Munich

Siegfried Anzinger

The love/hate relationship to one’s country and the specifically Viennese pleasure in the “beautiful death” and in the macabre, present in the work of such Austrian artists as Christian Ludwig Attersee, Günter Brus, Hermann Nitsch, and Arnulf Rainer, are barely a factor in that of Siegfried Anzinger. Even the psychologizing painting of Gustav Klimt, Oskar Kokoschka, Egon Schiele, or Arnold Schönberg leaves hardly any traces. Anzinger circles his own identity not so much in a return to the cultural source of his background as in a debate with a broad sweep of work, from Giotto up to and including Francesco Clemente. Rather than simply quoting that work, he transforms it in accordance with his own intentions; what those intentions might be Anzinger investigates in painting cycles, frequently changing his style to produce new perspectives. Through these stylistic breaks within a certain thematic and iconographic continuity, and through the expression of various moods and aims within one cycle of work, Anzinger repeatedly risks his artistic identity (though not so radically as Walter Dahn or Jiří Georg Dokoupil).

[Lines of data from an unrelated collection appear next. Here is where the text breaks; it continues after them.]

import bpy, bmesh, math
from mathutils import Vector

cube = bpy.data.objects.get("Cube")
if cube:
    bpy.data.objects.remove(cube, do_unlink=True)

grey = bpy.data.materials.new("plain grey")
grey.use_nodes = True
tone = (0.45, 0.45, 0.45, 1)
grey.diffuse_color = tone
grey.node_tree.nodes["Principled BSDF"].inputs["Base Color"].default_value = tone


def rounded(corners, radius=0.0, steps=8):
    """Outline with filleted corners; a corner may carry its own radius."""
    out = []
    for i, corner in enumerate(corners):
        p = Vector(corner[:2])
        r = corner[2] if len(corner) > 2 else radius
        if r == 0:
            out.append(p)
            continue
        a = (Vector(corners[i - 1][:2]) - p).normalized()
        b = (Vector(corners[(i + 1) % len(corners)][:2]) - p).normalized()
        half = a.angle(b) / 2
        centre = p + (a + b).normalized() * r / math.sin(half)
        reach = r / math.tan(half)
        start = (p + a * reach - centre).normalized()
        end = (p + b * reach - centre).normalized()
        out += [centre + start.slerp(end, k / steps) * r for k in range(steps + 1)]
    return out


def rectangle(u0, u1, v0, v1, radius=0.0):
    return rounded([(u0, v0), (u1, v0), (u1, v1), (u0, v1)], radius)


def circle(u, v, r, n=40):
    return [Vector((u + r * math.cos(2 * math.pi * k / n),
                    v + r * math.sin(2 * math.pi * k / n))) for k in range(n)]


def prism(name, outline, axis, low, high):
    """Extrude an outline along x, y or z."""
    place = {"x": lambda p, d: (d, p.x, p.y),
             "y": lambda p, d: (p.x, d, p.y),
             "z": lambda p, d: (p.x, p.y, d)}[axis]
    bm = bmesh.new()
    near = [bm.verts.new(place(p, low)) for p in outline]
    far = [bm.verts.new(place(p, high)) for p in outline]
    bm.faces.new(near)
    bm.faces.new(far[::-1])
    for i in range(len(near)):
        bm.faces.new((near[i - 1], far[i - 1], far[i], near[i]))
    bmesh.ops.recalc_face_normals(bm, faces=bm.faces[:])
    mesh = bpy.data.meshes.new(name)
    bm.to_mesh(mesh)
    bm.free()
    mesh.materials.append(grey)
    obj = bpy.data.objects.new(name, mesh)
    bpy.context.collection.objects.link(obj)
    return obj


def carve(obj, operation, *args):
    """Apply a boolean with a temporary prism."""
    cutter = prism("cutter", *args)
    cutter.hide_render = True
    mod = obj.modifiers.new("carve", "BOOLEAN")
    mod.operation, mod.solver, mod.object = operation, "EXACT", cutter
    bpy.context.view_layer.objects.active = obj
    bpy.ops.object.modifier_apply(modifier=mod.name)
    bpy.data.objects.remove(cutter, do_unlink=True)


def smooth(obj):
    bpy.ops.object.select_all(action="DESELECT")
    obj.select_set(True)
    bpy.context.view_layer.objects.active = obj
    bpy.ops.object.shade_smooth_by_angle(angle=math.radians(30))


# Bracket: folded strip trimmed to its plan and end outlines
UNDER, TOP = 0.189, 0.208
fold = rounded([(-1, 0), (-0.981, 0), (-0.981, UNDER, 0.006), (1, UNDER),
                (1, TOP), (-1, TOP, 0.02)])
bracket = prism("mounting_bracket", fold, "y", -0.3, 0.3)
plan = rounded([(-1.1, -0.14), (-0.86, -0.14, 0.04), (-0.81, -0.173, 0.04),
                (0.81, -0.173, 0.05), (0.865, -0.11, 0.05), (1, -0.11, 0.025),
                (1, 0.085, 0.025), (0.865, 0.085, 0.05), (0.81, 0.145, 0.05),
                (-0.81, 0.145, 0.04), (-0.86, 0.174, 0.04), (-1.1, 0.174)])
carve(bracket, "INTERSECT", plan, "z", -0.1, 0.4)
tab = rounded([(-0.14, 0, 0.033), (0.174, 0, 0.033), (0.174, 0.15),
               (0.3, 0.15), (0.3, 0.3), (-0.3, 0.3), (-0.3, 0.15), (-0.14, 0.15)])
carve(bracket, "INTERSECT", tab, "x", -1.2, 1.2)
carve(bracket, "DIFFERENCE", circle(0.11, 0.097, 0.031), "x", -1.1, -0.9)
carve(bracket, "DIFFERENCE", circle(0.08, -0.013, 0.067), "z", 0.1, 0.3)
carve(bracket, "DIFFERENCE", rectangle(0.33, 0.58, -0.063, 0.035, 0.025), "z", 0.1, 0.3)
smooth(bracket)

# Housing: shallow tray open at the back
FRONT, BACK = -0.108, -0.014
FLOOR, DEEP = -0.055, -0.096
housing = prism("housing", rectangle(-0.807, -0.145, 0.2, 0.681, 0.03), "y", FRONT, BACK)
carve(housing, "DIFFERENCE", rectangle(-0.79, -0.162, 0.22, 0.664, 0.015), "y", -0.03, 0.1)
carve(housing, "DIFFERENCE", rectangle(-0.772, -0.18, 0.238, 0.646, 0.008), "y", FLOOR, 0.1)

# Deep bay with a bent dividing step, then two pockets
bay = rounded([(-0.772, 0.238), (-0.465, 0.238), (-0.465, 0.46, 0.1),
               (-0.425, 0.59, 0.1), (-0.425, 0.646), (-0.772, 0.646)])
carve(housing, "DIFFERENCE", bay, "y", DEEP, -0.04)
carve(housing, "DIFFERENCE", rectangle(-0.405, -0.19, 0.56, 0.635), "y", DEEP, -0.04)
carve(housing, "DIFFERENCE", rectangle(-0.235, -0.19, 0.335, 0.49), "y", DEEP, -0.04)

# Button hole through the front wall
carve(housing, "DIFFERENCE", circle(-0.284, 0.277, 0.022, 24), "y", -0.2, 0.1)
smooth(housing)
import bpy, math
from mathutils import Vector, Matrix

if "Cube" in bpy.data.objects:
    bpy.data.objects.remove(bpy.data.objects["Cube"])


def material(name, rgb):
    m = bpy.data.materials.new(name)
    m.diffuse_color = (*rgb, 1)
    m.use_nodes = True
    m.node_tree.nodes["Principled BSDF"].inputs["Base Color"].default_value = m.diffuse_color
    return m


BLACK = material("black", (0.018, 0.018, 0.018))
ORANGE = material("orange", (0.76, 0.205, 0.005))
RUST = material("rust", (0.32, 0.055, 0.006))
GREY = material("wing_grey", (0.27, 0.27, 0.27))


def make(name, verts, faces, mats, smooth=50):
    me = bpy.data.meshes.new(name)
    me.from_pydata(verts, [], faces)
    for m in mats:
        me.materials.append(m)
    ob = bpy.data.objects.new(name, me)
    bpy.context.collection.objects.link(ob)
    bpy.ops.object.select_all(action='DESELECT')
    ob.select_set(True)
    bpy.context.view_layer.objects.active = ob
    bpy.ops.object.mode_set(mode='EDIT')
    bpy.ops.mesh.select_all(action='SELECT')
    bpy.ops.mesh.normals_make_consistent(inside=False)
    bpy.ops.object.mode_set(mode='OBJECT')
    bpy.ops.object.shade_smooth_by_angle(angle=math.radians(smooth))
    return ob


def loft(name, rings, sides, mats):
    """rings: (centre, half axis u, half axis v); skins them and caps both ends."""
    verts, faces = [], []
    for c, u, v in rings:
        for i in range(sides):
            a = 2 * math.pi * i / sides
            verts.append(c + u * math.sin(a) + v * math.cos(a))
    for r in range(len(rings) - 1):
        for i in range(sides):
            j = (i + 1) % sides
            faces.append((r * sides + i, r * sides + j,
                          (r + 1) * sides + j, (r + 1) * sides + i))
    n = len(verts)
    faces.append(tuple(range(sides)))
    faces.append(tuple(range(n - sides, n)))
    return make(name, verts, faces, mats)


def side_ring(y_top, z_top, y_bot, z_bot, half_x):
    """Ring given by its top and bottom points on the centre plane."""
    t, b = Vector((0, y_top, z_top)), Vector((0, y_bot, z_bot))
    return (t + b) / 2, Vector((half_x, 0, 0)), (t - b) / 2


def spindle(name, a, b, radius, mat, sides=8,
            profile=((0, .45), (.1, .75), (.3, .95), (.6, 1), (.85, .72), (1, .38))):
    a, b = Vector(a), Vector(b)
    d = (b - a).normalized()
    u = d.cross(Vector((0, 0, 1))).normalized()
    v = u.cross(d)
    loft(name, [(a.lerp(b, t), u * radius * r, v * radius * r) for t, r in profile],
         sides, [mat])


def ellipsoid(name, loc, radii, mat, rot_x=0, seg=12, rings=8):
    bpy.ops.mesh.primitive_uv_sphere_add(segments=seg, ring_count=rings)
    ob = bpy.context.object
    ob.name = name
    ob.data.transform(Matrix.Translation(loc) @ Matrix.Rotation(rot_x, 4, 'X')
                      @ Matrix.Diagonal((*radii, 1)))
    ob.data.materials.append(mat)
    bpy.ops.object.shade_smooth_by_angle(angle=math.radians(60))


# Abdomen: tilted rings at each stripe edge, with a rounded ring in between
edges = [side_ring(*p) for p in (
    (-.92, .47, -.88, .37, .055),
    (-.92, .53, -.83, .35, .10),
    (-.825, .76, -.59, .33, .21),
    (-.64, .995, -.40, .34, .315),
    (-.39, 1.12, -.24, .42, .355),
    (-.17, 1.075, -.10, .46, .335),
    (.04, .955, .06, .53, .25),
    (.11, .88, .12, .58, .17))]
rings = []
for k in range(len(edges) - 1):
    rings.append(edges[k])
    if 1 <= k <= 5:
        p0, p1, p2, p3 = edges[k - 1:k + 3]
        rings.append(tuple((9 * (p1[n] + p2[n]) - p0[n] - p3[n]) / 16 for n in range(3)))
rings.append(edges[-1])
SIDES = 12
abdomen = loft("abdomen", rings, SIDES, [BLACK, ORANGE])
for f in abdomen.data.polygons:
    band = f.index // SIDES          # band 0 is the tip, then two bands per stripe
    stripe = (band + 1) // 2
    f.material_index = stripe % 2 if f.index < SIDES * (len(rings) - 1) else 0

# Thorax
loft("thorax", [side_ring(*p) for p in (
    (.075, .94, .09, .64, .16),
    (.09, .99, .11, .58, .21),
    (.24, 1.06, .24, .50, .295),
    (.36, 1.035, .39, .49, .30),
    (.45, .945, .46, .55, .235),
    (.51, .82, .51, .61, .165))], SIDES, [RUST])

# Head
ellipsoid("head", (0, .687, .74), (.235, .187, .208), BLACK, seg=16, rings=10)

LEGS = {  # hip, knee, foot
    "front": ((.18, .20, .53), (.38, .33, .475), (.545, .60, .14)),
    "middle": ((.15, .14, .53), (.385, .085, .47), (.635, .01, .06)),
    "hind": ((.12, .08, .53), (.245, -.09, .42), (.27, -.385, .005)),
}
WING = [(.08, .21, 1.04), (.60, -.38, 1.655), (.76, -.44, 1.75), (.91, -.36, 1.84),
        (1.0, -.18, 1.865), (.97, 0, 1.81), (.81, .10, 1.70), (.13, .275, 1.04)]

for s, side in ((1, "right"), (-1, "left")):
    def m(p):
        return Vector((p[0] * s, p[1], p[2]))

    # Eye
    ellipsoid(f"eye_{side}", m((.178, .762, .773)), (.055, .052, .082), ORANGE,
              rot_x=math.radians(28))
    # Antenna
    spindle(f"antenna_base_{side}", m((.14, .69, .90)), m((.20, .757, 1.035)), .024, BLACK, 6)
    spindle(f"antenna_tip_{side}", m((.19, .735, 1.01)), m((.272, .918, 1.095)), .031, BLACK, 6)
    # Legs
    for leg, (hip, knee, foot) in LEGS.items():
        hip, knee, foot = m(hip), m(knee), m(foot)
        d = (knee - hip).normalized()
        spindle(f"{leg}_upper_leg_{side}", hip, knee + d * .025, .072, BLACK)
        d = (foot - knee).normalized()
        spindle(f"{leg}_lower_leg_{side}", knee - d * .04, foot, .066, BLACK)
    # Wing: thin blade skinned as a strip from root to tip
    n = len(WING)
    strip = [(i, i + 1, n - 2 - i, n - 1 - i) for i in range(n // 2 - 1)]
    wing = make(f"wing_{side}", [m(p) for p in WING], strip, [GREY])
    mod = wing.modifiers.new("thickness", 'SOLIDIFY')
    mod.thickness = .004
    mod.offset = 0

The most recent cycle consists of 24 works, about a third of which were shown here. Painted in oil (the first time for Anzinger), they show the artist testing an agitated, thickly painted surface, and the visionary attitude to the human face of Schönberg’s painting or Kokoschka’s Pietà, 1908–09. The motif of the head, which has appeared before in Anzinger’s work, hurries through; as if under an ecstatic compulsion toward expression, it often metamorphoses into the most various forms. Goblinlike, demonized, or as a mask, it pops up in richly differentiated color space, caught by the flowing disintegration of its contour. Other heads seem to incorporate the dirty paint on the palette. The strength of these works, then, is their strong psychophysical intensity.

In his treatment of paint Anzinger experiments with the entire range from a spontaneous approach to the arduous balancing of calculation and intuition. But he always remains within the traditional concept of painting. Unlike Dokoupil, Anzinger does not attempt to burst the framework, but continues to explore the remaining ground.

Ingrid Rein

Translated from the German by Martha Humphreys.